Photo: Members of the Native Canadian Centre of Toronto dance group perform following the launch of the Bloor Street Culture Corridor. The centre is one of two downtown organizations serving urban Aboriginal youth to receive federal funding.
Two downtown organizations serving urban Aboriginal youth have received funding infusion from the federal government to assist in addressing barriers to employment.
Miziwe Biik Aboriginal Employment and Training at 167 Gerrard St. E. and the Native Canadian Centre of Toronto at 16 Spadina Rd. have been awarded a total of $144,590 in funding through Aboriginal Affairs and Northern Development Canada’s Urban Aboriginal Strategy, which was recently improved to allow for more funding available to support community organizations and projects.
This new approach recognizes the important role urban Aboriginal organizations play and aims to promote community engagement, planning and partnerships with the goal of increasing the participation of urban Aboriginal people in the Canadian economy.
At Miziwe Biik Aboriginal Employment and Training, the funding will help support and expand the “innovative programs and services” the organization has been offering since 1994, said Carol White, a program coordinator, in a March 2 release.
Specifically, it will help pay for a new Aboriginal Urban Youth Skills Program she said would “provide unemployed Aboriginal youth with the necessary skills to explore meaningful employment opportunities.”
“Traditional teachings are an integral part of this program as this knowledge is fundamental in knowing who we are as Aboriginal people,” White said.
Over at the Native Canadian Centre of Toronto, there’s a an Aboriginal Youth Mental Health and Addictions Program known as ENAGB, which, with the continuously planning of its seven-member youth council, is working to provide wraparound services for Aboriginal youth within the GTA.
This new funding from the federal government will help this program to continue and grow and in turn help youth succeed in life and gain meaningful employment, said Cynthia Bell, the ENAGB program manager at the Native Canadian Centre of Toronto, in the statement.
“Employment and employment skills will always be an important factor in empowering our youth toward living a healthy lifestyle; receiving this support has allowed our youth council and staff the opportunity to work with youth in developing a strategic plan and provide training for youth to move toward the implementation of ENAGB’s Waazhi NakiiWORK, an Odd Job Squad,” she said.

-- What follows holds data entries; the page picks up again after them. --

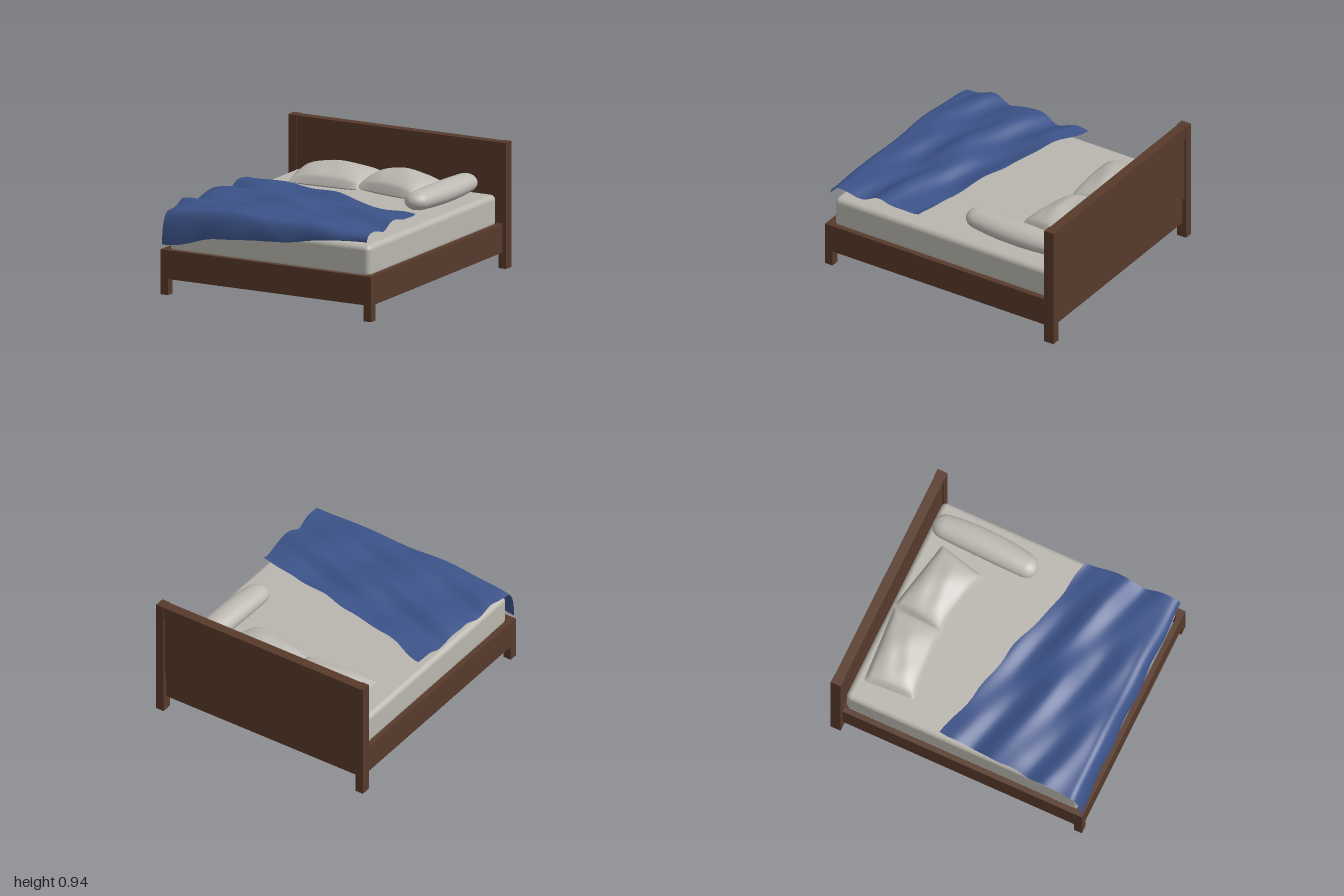
import * as THREE from 'three';
import { mergeGeometries } from 'three/addons/utils/BufferGeometryUtils.js';
import { RoundedBoxGeometry } from 'three/addons/geometries/RoundedBoxGeometry.js';

const { lerp, smoothstep, clamp } = THREE.MathUtils;

// Linear lookup through a few [x, value] points
function linear(points, x) {
  let i = 0;
  while (i < points.length - 2 && x > points[i + 1][0]) i++;
  const [a, b] = [points[i], points[i + 1]];
  return lerp(a[1], b[1], clamp((x - a[0]) / (b[0] - a[0]), 0, 1));
}

// The same lookup with its corners softened
const profile = (points, x) =>
  [-0.07, -0.035, 0, 0.035, 0.07].reduce((sum, d) => sum + linear(points, x + d) / 5, 0);

// Flat grid over s, t in -1..1, facing up or down, moved by a rule
function sheet(nx, nz, up, rule) {
  const geo = new THREE.PlaneGeometry(2, 2, nx, nz).rotateX(up ? -Math.PI / 2 : Math.PI / 2);
  const p = geo.attributes.position;
  for (let i = 0; i < p.count; i++) p.setXYZ(i, ...rule(p.getX(i), p.getZ(i)));
  geo.computeVertexNormals();
  return geo;
}

export function createModel() {
  const model = new THREE.Group();
  model.name = 'bed';

  const material = (name, color, side = THREE.FrontSide) => {
    const m = new THREE.MeshStandardMaterial({ color, side });
    m.name = name;
    return m;
  };
  const wood = material('dark wood', 0x573a2b);
  const linen = material('mattress linen', 0xb9b6ae, THREE.DoubleSide);
  const cotton = material('pillow cotton', 0xbcb9b2);
  const blue = material('blue wool', 0x3c5389, THREE.DoubleSide);

  const add = (name, geo, mat) => {
    const mesh = new THREE.Mesh(geo, mat);
    mesh.name = name;
    model.add(mesh);
  };
  // Box given by its two extreme corners
  const box = (name, x0, x1, y0, y1, z0, z1) =>
    add(name, new THREE.BoxGeometry(x1 - x0, y1 - y0, z1 - z0)
      .translate((x0 + x1) / 2, (y0 + y1) / 2, (z0 + z1) / 2), wood);

  // Posts, legs and side rails, mirrored
  for (const [side, s] of [['left', 1], ['right', -1]]) {
    const pair = (name, a, b, ...rest) =>
      box(side + name, Math.min(s * a, s * b), Math.max(s * a, s * b), ...rest);
    pair('HeadPost', 0.845, 0.91, 0, 0.94, -1, -0.92);
    pair('FrontLeg', 0.815, 0.88, 0, 0.335, 0.935, 1);
    pair('SideRail', 0.837, 0.88, 0.12, 0.335, -0.92, 0.935);
  }
  // Headboard and foot rail
  box('headboardTopRail', -0.845, 0.845, 0.845, 0.937, -0.997, -0.923);
  box('headboardPanel', -0.845, 0.845, 0.335, 0.845, -0.985, -0.93);
  box('headboardLowerRail', -0.845, 0.845, 0.12, 0.335, -0.97, -0.92);
  box('footRail', -0.815, 0.815, 0.12, 0.335, 0.96, 1);

  // Mattress: a rounded shell, open underneath
  const shell = new RoundedBoxGeometry(1.674, 0.24, 1.87, 5, 0.04).translate(0, 0.43, 0.017);
  shell.groups = shell.groups.filter((g) => g.materialIndex !== 3);
  add('mattress', shell, Array(6).fill(linen));

  // Pillows: two bulging sheets meeting at a seam, over four corners [x, z]
  const pillow = (name, [bl, br, fr, fl], seam, height) => {
    const half = (up) => sheet(28, 20, up, (s, t) => {
      const edge = (1 - s * s) * (1 - t * t);
      const u = (s * (1 - 0.01 * (1 - t * t)) + 1) / 2;
      const v = (t * (1 - 0.01 * (1 - s * s)) + 1) / 2;
      const at = (k) => lerp(lerp(bl[k], br[k], u), lerp(fl[k], fr[k], u), v);
      const bulge = Math.pow(edge, 0.42);
      const crease = 0.009 * edge * Math.sin(4 * s + 2 * t) * Math.cos(5 * t - s);
      const tilt = seam - 0.02 * t;
      return [at(0), tilt + (up ? height * bulge + crease : -0.035 * bulge), at(1)];
    });
    add(name, mergeGeometries([half(true), half(false)]), cotton);
  };
  pillow('rightPillow', [[-0.69, -0.84], [-0.07, -0.885], [-0.07, -0.49], [-0.65, -0.455]], 0.582, 0.105);
  pillow('leftPillow', [[-0.07, -0.89], [0.5, -0.77], [0.42, -0.4], [-0.11, -0.505]], 0.588, 0.115);

  // Bolster: lathed, flattened and slightly bent
  const halfProfile = [[0, 0.42], [0.035, 0.415], [0.062, 0.398], [0.083, 0.37], [0.094, 0.33], [0.103, 0.2], [0.107, 0.08]];
  const outline = [
    ...halfProfile.map(([r, y]) => new THREE.Vector2(r, -y)),
    ...halfProfile.slice().reverse().map(([r, y]) => new THREE.Vector2(r, y)),
  ];
  const bolster = new THREE.LatheGeometry(outline, 32).rotateX(Math.PI / 2).scale(1, 0.75, 1);
  const bp = bolster.attributes.position;
  for (let i = 0; i < bp.count; i++) {
    const z = bp.getZ(i);
    bp.setX(i, bp.getX(i) + 0.632 - 0.03 * z - 0.1 * z * z);
  }
  add('bolster', bolster.translate(0, 0.635, -0.48), cotton);

  // Blanket: rippled across the mattress, then hanging over the foot
  const backEdge = [[-0.83, -0.175], [-0.72, -0.145], [-0.53, -0.06], [-0.4, -0.055], [-0.15, 0.02], [0, 0.025], [0.2, 0.11], [0.35, 0.14], [0.57, 0.2], [0.68, 0.195], [0.82, 0.24]];
  const hem = [[-0.88, 0.365], [-0.7, 0.385], [-0.5, 0.455], [-0.2, 0.48], [0.2, 0.51], [0.4, 0.55], [0.6, 0.575], [0.83, 0.585]];
  const height = (x, z) => {
    const d = z - 0.22 * x;
    const calm = 1 - 0.6 * smoothstep(z, 0.65, 0.95);
    const swell = 0.036 * Math.exp(-5 * (x + 0.28) ** 2 - 6 * (z - 0.5) ** 2)
      + 0.02 * Math.exp(-5 * (x - 0.4) ** 2 - 8 * (z - 0.5) ** 2);
    return 0.64 + swell + calm * (0.022 * Math.sin(15 * d + 1.2 * Math.sin(2.5 * x) + 1.5)
      + 0.01 * Math.sin(9 * x + 5 * z) + 0.007 * Math.sin(27 * d - 4 * x));
  };
  add('blanket', sheet(70, 80, true, (s, t) => {
    const x0 = s * 0.82;
    const v = (t + 1) / 2;
    const flat = Math.min(v / 0.66, 1);
    const z = lerp(profile(backEdge, x0), 0.88, flat);
    const x = x0 + (s < 0 ? 0.06 : 0.01) * flat * s + 0.008 * s ** 8 * Math.sin(17 * z);
    const y = height(x, z) - (s < 0 ? 0.035 * s ** 10 * flat : 0);
    if (v <= 0.66) return [x, y, z];
    // Rounded fall over the foot end
    const a = ((v - 0.66) / 0.34) * Math.PI / 2;
    const drop = 1 - Math.cos(a);
    const ripple = 0.006 * Math.sin(14 * x) * drop;
    return [x, lerp(y, profile(hem, x), drop), 0.88 + 0.105 * Math.pow(Math.sin(a), 0.7) + ripple];
  }), blue);

  return model;
}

The two Toronto organizations, which were selected through an adjudicated call for proposals administered by the National Association of Friendship Centres, are among several across the country to receive support for projects help create opportunities for urban Aboriginal youth.
“For over half a century, Friendship Centres across Canada have been addressing the needs of urban Aboriginal people through our unique wraparound service delivery model,” said Nelson Mayer, president of the National Association of Friendship Centres, in a press release.

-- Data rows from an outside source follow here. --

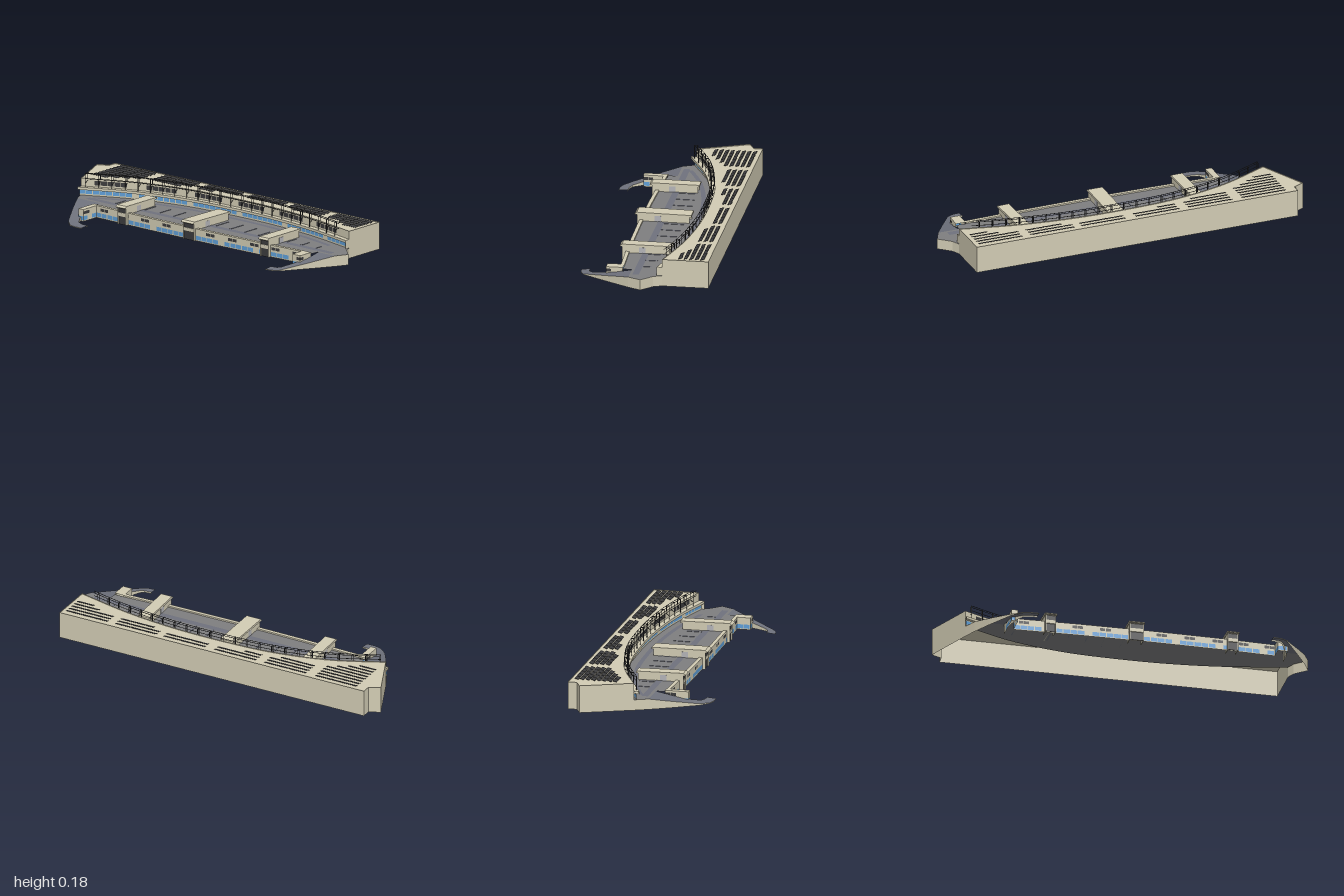
import * as THREE from 'three';
import { mergeGeometries } from 'three/addons/utils/BufferGeometryUtils.js';

const mat = (color) => new THREE.MeshStandardMaterial({ color, side: THREE.DoubleSide });
const DECK = 0.058, ROOF = 0.145, TOP = 0.15;

export function createModel() {
  const group = new THREE.Group();
  const beige = mat(0xd2ccb4), grey = mat(0x7f7f80), lane = mat(0x6f727d);
  const blue = mat(0x5f9fd8), dark = mat(0x3b3b3d), door = mat(0xb4b4b8);

  const add = (name, geo, material) => {
    const mesh = new THREE.Mesh(geo, material);
    mesh.name = name;
    group.add(mesh);
    return mesh;
  };
  // Flat-shaded quads, each given by four corners
  const quads = (list) => {
    const geo = new THREE.BufferGeometry();
    const pos = list.flatMap(([a, b, c, d]) => [a, b, c, a, c, d].flat());
    geo.setAttribute('position', new THREE.Float32BufferAttribute(pos, 3));
    geo.computeVertexNormals();
    return geo;
  };
  const upright = ([x0, z0], [x1, z1], y0, y1) => [[x0, y0, z0], [x1, y0, z1], [x1, y1, z1], [x0, y1, z0]];
  const pairs = (pts) => pts.slice(1).map((p, i) => [pts[i], p]);
  const wall = (name, pts, y0, y1, m = beige) => add(name, quads(pairs(pts).map(([a, b]) => upright(a, b, y0, y1))), m);
  const slab = (name, pts, y, m) => {
    const geo = new THREE.ShapeGeometry(new THREE.Shape(pts.map(([x, z]) => new THREE.Vector2(x, -z))));
    return add(name, geo.rotateX(-Math.PI / 2).translate(0, y, 0), m);
  };
  const ribbon = (name, a, b, y, m) => add(name, quads(pairs(a).map(([p, q], i) =>
    [[p[0], y, p[1]], [b[i][0], y, b[i][1]], [b[i + 1][0], y, b[i + 1][1]], [q[0], y, q[1]]])), m);
  // Wall band cut into panes; isGlass(i) picks glazed panes
  const windowBand = (name, pts, y0, y1, pane, isGlass, glass) => {
    const open = [], solid = [];
    let i = 0;
    for (const [a, b] of pairs(pts)) {
      const n = Math.max(1, Math.round(Math.hypot(b[0] - a[0], b[1] - a[1]) / pane));
      const at = (t) => [a[0] + (b[0] - a[0]) * t, a[1] + (b[1] - a[1]) * t];
      for (let k = 0; k < n; k++, i++) {
        const m = at((k + 0.9) / n);
        (isGlass(i) ? open : solid).push(upright(at(k / n), m, y0, y1));
        solid.push(upright(m, at((k + 1) / n), y0, y1));
      }
    }
    add(name + 'Glass', quads(open), glass);
    add(name + 'Piers', quads(solid), beige);
  };
  const box = (x0, x1, y0, y1, z0, z1) => new THREE.BoxGeometry(x1 - x0, y1 - y0, z1 - z0)
    .translate((x0 + x1) / 2, (y0 + y1) / 2, (z0 + z1) / 2);

  // Curved front of the tall rear block
  const arcCurve = new THREE.CatmullRomCurve3([[-0.88, -0.01], [-0.6, -0.135], [-0.3, -0.205], [0, -0.225],
    [0.3, -0.22], [0.6, -0.185], [0.915, -0.115]].map(([x, z]) => new THREE.Vector3(x, 0, z)));
  const arc = arcCurve.getSpacedPoints(50).map((p) => [p.x, p.z]);
  const shift = (dz) => arc.map(([x, z]) => [x, z + dz]);

  // Rear block: plain outer walls, roof, glazed curved front
  const outer = [arc[50], [0.915, -0.365], [-0.94, -0.36], [-0.94, -0.31], [-1, -0.28], arc[0]];
  wall('rearBlockWall', outer, 0, TOP);
  slab('rearBlockRoof', [...arc, ...outer.slice(1, -1)], ROOF, beige);
  wall('upperWallSill', arc, 0.105, 0.114);
  windowBand('upperWindow', arc, 0.114, 0.138, 0.037, (i) => i % 8 > 1 && i % 8 < 7, dark);
  wall('upperWallHead', arc, 0.138, TOP);
  const glassLine = shift(0.012);
  wall('deckLevelSill', glassLine, DECK, 0.066);
  windowBand('deckLevelWindow', glassLine, 0.066, 0.086, 0.037, (i) => i % 9 !== 8, blue);
  wall('deckLevelHead', glassLine, 0.086, 0.092);
  const eave = shift(0.03);
  ribbon('canopyTop', arc, eave, 0.105, beige);
  ribbon('canopySoffit', arc, eave, 0.091, beige);
  wall('canopyEdge', eave, 0.091, 0.105);
  wall('canopyEnd', [arc[50], eave[50]], DECK, 0.105);

  // Parking deck with lane and bay markings
  const frontEdge = [[-0.65, 0.112], [-0.3, 0.122], [0.1, 0.126], [0.5, 0.12], [0.785, 0.108]];
  slab('parkingDeck', [...arc, [0.935, -0.07], [1, -0.01], [0.965, 0.06], [0.845, 0.06], [0.84, 0.11],
    ...[...frontEdge].reverse(), [-0.685, 0.11], [-0.685, 0.06], [-0.846, 0.06]], DECK, grey);
  ribbon('frontLane', [[-0.8, 0.01], [0.92, 0.01]], [[-0.8, 0.045], [0.92, 0.045]], DECK + 0.001, lane);
  ribbon('curvedLane', shift(0.05).slice(3, 48), shift(0.075).slice(3, 48), DECK + 0.0015, lane);
  const bays = [];
  for (let x = -0.62; x < 0.8; x += 0.1) bays.push(box(x, x + 0.008, DECK, DECK + 0.002, -0.1 + 0.1 * x * x, 0.01));
  add('bayMarkings', mergeGeometries(bays), lane);

  // Lower shop front below the deck, with a short wing at each end
  const front = [[-0.685, 0.11], [-0.685, 0.24], [-0.65, 0.24], ...frontEdge.map(([x, z]) => [x, z + 0.02]),
    [0.785, 0.2], [0.84, 0.2], [0.84, 0.11]];
  wall('shopPlinth', front, 0, 0.006);
  windowBand('shopWindow', front, 0.006, 0.028, 0.04, (i) => i % 6 !== 5, blue);
  wall('shopBand', front, 0.028, 0.039);
  windowBand('shopUpperWindow', front, 0.039, 0.055, 0.03, (i) => i % 5 < 2, dark);
  wall('shopParapet', front, 0.055, 0.066);
  slab('shopParapetCap', [...front, ...[...frontEdge].reverse()], 0.066, beige);
  wall('shopParapetInside', frontEdge, DECK, 0.066);

  // Ramps: flat near the deck, then sloping to the ground
  const rampY = (z) => THREE.MathUtils.clamp(0.004 + (0.33 - z) * 0.2, 0.004, DECK);
  const lift = ([x, z]) => [x, rampY(z), z];
  const ramp = (name, out, inn) => {
    add(name, quads(pairs(out).map(([a, b], i) => [lift(a), lift(inn[i]), lift(inn[i + 1]), lift(b)])), lane);
    for (const side of [out, inn]) {
      add(name + 'SideWall', quads(pairs(side).map(([a, b]) =>
        [[a[0], 0, a[1]], [b[0], 0, b[1]], lift(b), lift(a)])), beige);
    }
  };
  ramp('rightRamp', [[-0.846, 0.06], [-0.79, 0.16], [-0.7, 0.305], [-0.65, 0.35], [-0.61, 0.36], [-0.56, 0.36]],
    [[-0.685, 0.06], [-0.685, 0.16], [-0.665, 0.25], [-0.635, 0.295], [-0.6, 0.308], [-0.56, 0.31]]);
  ramp('leftRamp', [[0.965, 0.06], [0.9, 0.17], [0.835, 0.275], [0.8, 0.33], [0.77, 0.347], [0.725, 0.352]],
    [[0.845, 0.06], [0.845, 0.15], [0.81, 0.23], [0.785, 0.285], [0.765, 0.302], [0.725, 0.305]]);
  wall('leftDeckWall', [arc[50], [0.935, -0.07], [1, -0.01], [0.965, 0.06]], 0, DECK);
  wall('rightDeckWall', [arc[0], [-0.846, 0.06]], 0, DECK);

  // Three covered walkways crossing the deck, each ending in a porch at the front
  for (const [x, w, back, nose, turn] of [[-0.455, 0.066, -0.1, 0.17, 0.03], [0.02, 0.086, -0.135, 0.172, 0], [0.545, 0.066, -0.115, 0.168, 0.03]]) {
    const walk = new THREE.Group();
    walk.name = 'coveredWalkway';
    const part = (name, geo, m) => {
      const mesh = new THREE.Mesh(geo, m);
      mesh.name = name;
      walk.add(mesh);
    };
    const h = w / 2 - 0.006, f = nose - 0.012;
    const profile = new THREE.Shape([[-back, 0.094], [-back, 0.104], [-nose + 0.012, 0.107], [-nose, 0.097], [-nose + 0.003, 0.094]]
      .map(([a, b]) => new THREE.Vector2(a, b)));
    part('walkwayRoof', new THREE.ExtrudeGeometry(profile, { depth: w, bevelEnabled: false })
      .rotateY(Math.PI / 2).translate(-w / 2, 0, 0), beige);
    for (const s of [-1, 1]) {
      part('walkwayWall', box(s * h - 0.002, s * h + 0.002, DECK, 0.095, back + 0.01, f), beige);
      part('walkwayDoor', box(s * h - 0.003, s * h + 0.003, DECK, 0.09, 0.03, 0.065), door);
      part('porchWall', box(s * h - 0.002, s * h + 0.002, 0, DECK, 0.1, f), beige);
    }
    part('porchBand', box(-h, h, 0.046, 0.066, f - 0.006, f), beige);
    part('porchGlass', box(-h, h, 0.066, 0.094, f - 0.006, f - 0.004), dark);
    part('porchDoor', box(-h, h, 0, 0.046, f - 0.008, f - 0.006), dark);
    walk.position.x = x;
    walk.rotation.y = turn;
    group.add(walk);
  }

  // Open steel frame standing on the canopy
  const steel = [];
  const bar = (a, b, r = 0.0022) => steel.push(new THREE.TubeGeometry(new THREE.LineCurve3(a, b), 1, r, 4));
  const V = (p, y, dz) => new THREE.Vector3(p[0], y, p[1] + dz);
  for (let i = 1; i < 49; i++) {
    for (const [y, dz] of [[0.18, 0.004], [0.18, 0.02], [0.152, 0.02]]) {
      if (i < 48) bar(V(arc[i], y, dz), V(arc[i + 1], y, dz), 0.0018);
    }
    if (i % 2) {
      bar(V(arc[i], 0.105, 0.02), V(arc[i], 0.18, 0.02));
      bar(V(arc[i], TOP, 0.004), V(arc[i], 0.18, 0.004));
      bar(V(arc[i], 0.18, 0.004), V(arc[i], 0.18, 0.02));
      bar(V(arc[i], 0.14, 0), V(arc[i], 0.125, 0.02), 0.0015);
    }
  }
  add('roofFrame', mergeGeometries(steel), dark);

  // Tilted solar panels: per group, start x and [first, last] column of each row
  const full = [0, 5];
  const arrays = [
    [-0.88, [full, full, full, full, full, [0, 4], [0, 3], [0, 2]]],
    [-0.57, [full, full, full, [0, 4]]],
    [-0.265, [full, full, [0, 2]]],
    [0.045, [full, full]],
    [0.34, [full, full, [1, 5]]],
    [0.64, [full, full, full, [2, 5], [3, 5]]],
  ];
  const panels = [];
  for (const [x0, rows] of arrays) {
    rows.forEach(([from, to], r) => {
      for (let c = from; c < to; c++) {
        panels.push(new THREE.BoxGeometry(0.047, 0.0015, 0.022).rotateX(0.3)
          .translate(x0 + 0.025 + c * 0.0505, ROOF + 0.006, -0.328 + r * 0.03));
      }
    });
  }
  add('solarPanels', mergeGeometries(panels), dark);
  return group;
}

“We are pleased to have the Native Canadian Centre of Toronto expanding its services and welcome Miziwe Biik Aboriginal Employment and Training into the network of service delivery under the Urban Aboriginal Strategy.”
Further, this funding will help organizations serving urban Aboriginal youth across Canada develop and run projects that aim to promote skills and training and entrepreneurship, and support Aboriginal women, children and families.
This support will also help these groups build improved partnerships that foster a better understanding of the issues urban Aboriginal populations face, while working to encourage growth in numbers of Aboriginal people in the workforce as well as increase support for trained, skilled workers.
“Our government is proud to support projects that help enable Aboriginal people to take advantage of our country’s economic prosperity,” said Mark Strahl, parliamentary secretary to the Minister of Aboriginal Affairs and Northern Development, in a release.
“Supporting measured that help create jobs and encourage Aboriginal participation in the economy is key to a more prosperous and vibrant Canada.”
Visit https://www.aadncaandc.gc.ca/eng/1100100014265/1369225120949 for more information about the Urban Aboriginal Strategy.